With so much controversy the show was getting from Conservatives like Glenn Beck (a Mormon) and other Traditional Americans, I asked if there was a noticeable difference in reaction to the show in some regions of the country. Larsen revealed, “It was interesting to be in the more conservative markets to see how they would react, but people seem to love this show everywhere we go.”
His super-positive character of Elder Price, being the eternal optimist, may have had something to do with that. How much of his character came from himself?
“I think there is a lot of me that is Elder Price. I have always been a go-getter and a good kid, but I’m not quite as anal as Elder Price (laughs)! In my real life, I’m much more go with the flow but maybe in my younger years I was a little bit more so.”
When he’s not rehearsing, on stage, or on the road, he keeps himself busy. “I love being able to walk the streets in whatever town I’m in and just taking in the day to day life of the people who are living there. I love going to cool bars and restaurants.” I asked if he had any favorites. “Two of my favorite bars that I’ve been to is one in Washington, D.C. called Ivy and Coney, which is just this little dive Chicago/Detroit bar, so they had two different kinds of hot dogs and it was just a great atmosphere and I became friends with all the owners and the staff there. The other is a place I just visited last night in Boston called The Sevens in Beacon Hill, so anytime I can find a local bar or restaurant and get a feel for the people that are there and live like a local for a little bit is wonderful.”
His next stop in Philadelphia, just a few miles from the PCM headquarters. “I’ve never spent any time in Philly, so I’m honestly looking forward to exploring the entire city. I’ve rented an apartment in Olde City area by Independence Hall and I’m really looking forward to exploring the city. I have to cross-check the schedule, but if I can get to a Flyers game, that will be great as well!”
His plans for 2016 and any upcoming projects? “Cody Jamison Strand, who plays Elder Cunningham with me in the show and our former music director Sue Draus, we’ve written a musical review that’s going to be produced in Denver this January. I’m going to go out and direct that, so that’s kind of the next big thing other than Book Of Mormon that I’m working on right now. We’re very excited about creating new pieces of theater and putting them out there.” Would he like to direct? “Yes, I mean obviously I love performing, but to be on the other side of the table I think can only help your acting as well!”
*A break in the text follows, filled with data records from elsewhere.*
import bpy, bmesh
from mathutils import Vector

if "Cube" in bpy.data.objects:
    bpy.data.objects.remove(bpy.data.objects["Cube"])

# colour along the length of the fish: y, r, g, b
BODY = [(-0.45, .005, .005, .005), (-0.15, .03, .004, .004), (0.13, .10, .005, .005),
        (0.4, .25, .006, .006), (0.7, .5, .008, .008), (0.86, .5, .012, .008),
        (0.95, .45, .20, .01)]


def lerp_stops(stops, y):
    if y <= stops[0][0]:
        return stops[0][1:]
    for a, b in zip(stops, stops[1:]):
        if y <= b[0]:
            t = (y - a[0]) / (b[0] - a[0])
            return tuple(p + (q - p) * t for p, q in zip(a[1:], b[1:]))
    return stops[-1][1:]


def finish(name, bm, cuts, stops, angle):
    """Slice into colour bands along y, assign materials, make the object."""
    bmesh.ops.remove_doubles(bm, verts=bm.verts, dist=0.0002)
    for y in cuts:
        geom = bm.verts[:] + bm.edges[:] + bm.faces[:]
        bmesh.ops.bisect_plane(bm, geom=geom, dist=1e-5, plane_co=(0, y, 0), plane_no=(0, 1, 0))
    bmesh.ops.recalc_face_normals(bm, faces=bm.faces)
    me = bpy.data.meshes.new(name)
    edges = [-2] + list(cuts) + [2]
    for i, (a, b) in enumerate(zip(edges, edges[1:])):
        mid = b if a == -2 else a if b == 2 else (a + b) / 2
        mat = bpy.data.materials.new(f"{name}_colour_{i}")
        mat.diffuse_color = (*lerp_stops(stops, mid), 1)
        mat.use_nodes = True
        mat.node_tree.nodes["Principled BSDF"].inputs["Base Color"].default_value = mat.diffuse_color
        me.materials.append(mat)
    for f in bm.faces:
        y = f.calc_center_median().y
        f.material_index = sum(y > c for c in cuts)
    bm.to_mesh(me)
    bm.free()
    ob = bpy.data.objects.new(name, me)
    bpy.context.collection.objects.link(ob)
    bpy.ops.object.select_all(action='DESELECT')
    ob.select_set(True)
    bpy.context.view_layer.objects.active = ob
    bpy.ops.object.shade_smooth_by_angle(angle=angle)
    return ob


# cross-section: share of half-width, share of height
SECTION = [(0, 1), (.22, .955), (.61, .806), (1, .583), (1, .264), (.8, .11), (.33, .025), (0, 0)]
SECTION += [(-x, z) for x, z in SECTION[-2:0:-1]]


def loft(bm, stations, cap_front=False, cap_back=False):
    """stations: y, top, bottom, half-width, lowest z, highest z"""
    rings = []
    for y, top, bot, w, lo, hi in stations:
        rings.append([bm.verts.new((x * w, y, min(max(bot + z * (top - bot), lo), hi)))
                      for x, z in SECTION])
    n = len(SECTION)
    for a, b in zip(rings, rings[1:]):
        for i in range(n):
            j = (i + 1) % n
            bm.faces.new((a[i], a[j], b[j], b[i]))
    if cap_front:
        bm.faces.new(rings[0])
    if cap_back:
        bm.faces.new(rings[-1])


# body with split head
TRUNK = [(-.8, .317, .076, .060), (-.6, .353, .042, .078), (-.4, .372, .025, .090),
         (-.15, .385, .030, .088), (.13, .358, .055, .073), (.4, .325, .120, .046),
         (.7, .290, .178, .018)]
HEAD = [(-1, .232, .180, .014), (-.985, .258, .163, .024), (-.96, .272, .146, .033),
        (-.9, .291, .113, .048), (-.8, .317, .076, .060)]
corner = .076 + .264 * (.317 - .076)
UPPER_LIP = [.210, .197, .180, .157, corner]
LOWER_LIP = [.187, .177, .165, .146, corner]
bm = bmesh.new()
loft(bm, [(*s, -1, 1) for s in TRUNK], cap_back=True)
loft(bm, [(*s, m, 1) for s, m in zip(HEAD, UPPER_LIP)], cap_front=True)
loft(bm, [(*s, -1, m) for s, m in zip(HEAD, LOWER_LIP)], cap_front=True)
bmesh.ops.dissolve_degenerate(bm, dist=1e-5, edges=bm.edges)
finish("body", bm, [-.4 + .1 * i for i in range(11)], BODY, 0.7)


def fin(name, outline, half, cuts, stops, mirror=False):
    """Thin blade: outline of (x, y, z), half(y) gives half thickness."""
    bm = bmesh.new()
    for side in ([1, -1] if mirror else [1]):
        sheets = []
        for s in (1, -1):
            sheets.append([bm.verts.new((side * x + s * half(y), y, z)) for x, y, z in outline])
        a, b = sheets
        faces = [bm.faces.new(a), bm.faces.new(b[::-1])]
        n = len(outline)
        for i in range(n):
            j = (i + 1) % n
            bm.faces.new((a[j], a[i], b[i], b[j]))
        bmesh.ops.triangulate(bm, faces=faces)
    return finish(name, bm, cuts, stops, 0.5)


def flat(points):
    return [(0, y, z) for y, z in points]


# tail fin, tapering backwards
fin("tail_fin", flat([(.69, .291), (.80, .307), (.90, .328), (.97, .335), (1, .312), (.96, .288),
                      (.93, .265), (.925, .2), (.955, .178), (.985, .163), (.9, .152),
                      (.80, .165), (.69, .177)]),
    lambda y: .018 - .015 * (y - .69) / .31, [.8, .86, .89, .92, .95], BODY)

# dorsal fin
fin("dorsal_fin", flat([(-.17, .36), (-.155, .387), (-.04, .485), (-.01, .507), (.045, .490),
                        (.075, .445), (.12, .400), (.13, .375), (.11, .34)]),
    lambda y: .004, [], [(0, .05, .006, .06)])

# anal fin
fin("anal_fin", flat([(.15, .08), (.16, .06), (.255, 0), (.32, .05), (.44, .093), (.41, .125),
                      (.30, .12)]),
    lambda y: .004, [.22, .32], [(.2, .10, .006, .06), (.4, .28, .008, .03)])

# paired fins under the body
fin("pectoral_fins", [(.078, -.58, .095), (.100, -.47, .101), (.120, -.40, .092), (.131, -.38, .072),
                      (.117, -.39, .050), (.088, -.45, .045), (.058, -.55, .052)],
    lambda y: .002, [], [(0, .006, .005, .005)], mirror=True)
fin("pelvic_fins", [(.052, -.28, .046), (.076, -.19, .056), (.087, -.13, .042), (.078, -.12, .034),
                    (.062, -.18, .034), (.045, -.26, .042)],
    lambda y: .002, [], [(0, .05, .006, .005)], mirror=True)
The Book Of Mormon will be at the Forrest Theatre in Philadelphia, PA from November 24-December 27. For more information please visit: http://www.forrest-theatre.com/the-book-of-mormon.html